Bitness support
VA Smalltalk has support for running as a native 32-bit or 64-bit application. VA Smalltalk v9.0 was the first release to support running as a native 64-bit application on Windows. There is often confusion concerning the advantages of 64-bit. Typically this involves the assumption that migrating a program from 32-bit to 64-bit means the program is going to run faster. While this certainly can be the case, more often the 64-bit program will appear to have similar performance and measurably may, in fact, be a little bit slower. In general, this is due to more bits being shuffled around the various components of a machine's architecture. The more compelling reasons to consider a move to 64-bit have more to do with:
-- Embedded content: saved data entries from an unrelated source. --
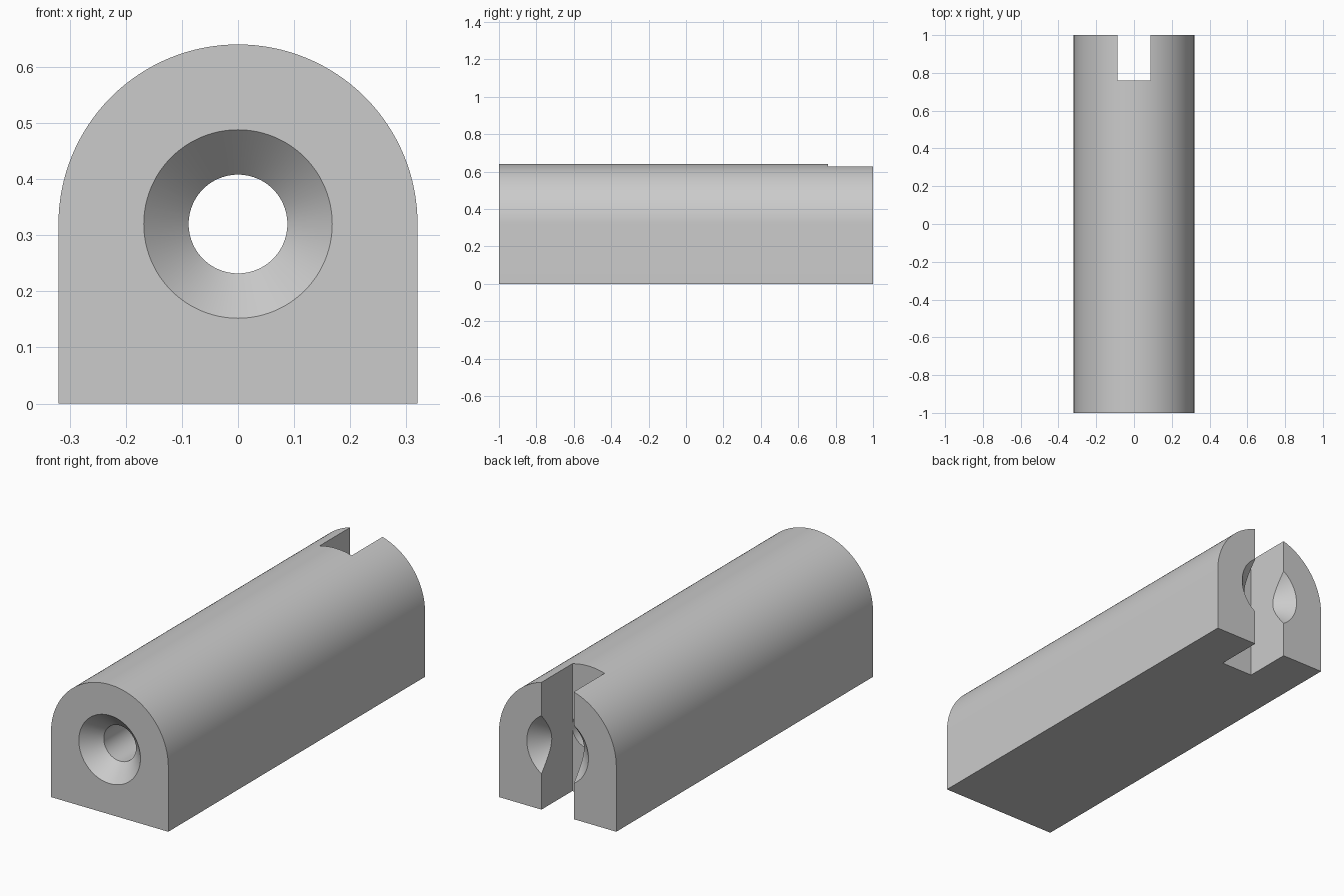
import bpy, bmesh
from math import pi, sin, cos, radians
from mathutils import Vector

cube = bpy.data.objects.get("Cube")
if cube:
    bpy.data.objects.remove(cube, do_unlink=True)

R = 0.32            # half width and arch radius
BORE = 0.088        # bore radius and half slot width
SINK = 0.168        # countersink mouth radius
DEPTH = SINK - BORE

grey = bpy.data.materials.new("light grey")
grey.use_nodes = True
colour = (0.6, 0.6, 0.6, 1)
grey.diffuse_color = colour
grey.node_tree.nodes["Principled BSDF"].inputs["Base Color"].default_value = colour


def add_object(name, bm):
    bmesh.ops.recalc_face_normals(bm, faces=bm.faces)
    mesh = bpy.data.meshes.new(name)
    bm.to_mesh(mesh)
    bm.free()
    mesh.materials.append(grey)
    obj = bpy.data.objects.new(name, mesh)
    bpy.context.collection.objects.link(obj)
    return obj


# Arched block: square base with a half-round top, extruded along y
bm = bmesh.new()
arc = [(R * cos(pi * i / 64), R + R * sin(pi * i / 64)) for i in range(65)]
outline = [(-R, 0), (R, 0)] + arc
face = bm.faces.new([bm.verts.new((x, -1, z)) for x, z in outline])
ext = bmesh.ops.extrude_face_region(bm, geom=[face])
bmesh.ops.translate(bm, vec=(0, 2, 0),
                    verts=[v for v in ext["geom"] if isinstance(v, bmesh.types.BMVert)])
block = add_object("arched_block", bm)

# Bore cutter: lathed profile with a 45 degree countersink at each end
bm = bmesh.new()
E = 0.02
half = [(-1 - E, SINK + E), (-1 + DEPTH, BORE)]
rings = []
for y, r in half + [(-y, r) for y, r in reversed(half)]:
    rings.append([bm.verts.new((r * cos(2 * pi * i / 96), y, R + r * sin(2 * pi * i / 96)))
                  for i in range(96)])
for a, b in zip(rings, rings[1:]):
    for i in range(96):
        j = (i + 1) % 96
        bm.faces.new((a[i], a[j], b[j], b[i]))
bm.faces.new(rings[0])
bm.faces.new(rings[-1])
bore = add_object("bore_cutter", bm)

# Slot cutter: full-height notch in the back end
bm = bmesh.new()
bmesh.ops.create_cube(bm, size=1)
bmesh.ops.scale(bm, vec=(2 * BORE, 0.34, 1), verts=bm.verts)
bmesh.ops.translate(bm, vec=Vector((0, 0.76 + 0.17, R)), verts=bm.verts)
slot = add_object("slot_cutter", bm)

# Cut the bore, then the slot
bpy.ops.object.select_all(action="DESELECT")
bpy.context.view_layer.objects.active = block
block.select_set(True)
for cutter in (bore, slot):
    mod = block.modifiers.new(cutter.name, "BOOLEAN")
    mod.operation = "DIFFERENCE"
    mod.solver = "EXACT"
    mod.object = cutter
    bpy.ops.object.modifier_apply(modifier=mod.name)
    bpy.data.objects.remove(cutter, do_unlink=True)

bpy.ops.object.shade_smooth_by_angle(angle=radians(30))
Larger Memory Access – 64-bit applications can access a much larger amount of memory than a 32-bit application.
Protecting Your Investment – 32-bit operating systems are in decline along with continued support for 32-bit shared libraries.
The VA Smalltalk virtual machine, image and programming model abstracts developers away from such low-level concepts as bitness. However, differences can present themselves when the VA Smalltalk system calls out to external code (i.e. C Shared Library), whose interfaces must be described within Smalltalk. These interfaces may vary according to bitness, so VA Smalltalk provides the necessary facilities to help developers deal with this additional detail.
Last modified date: 09/24/2017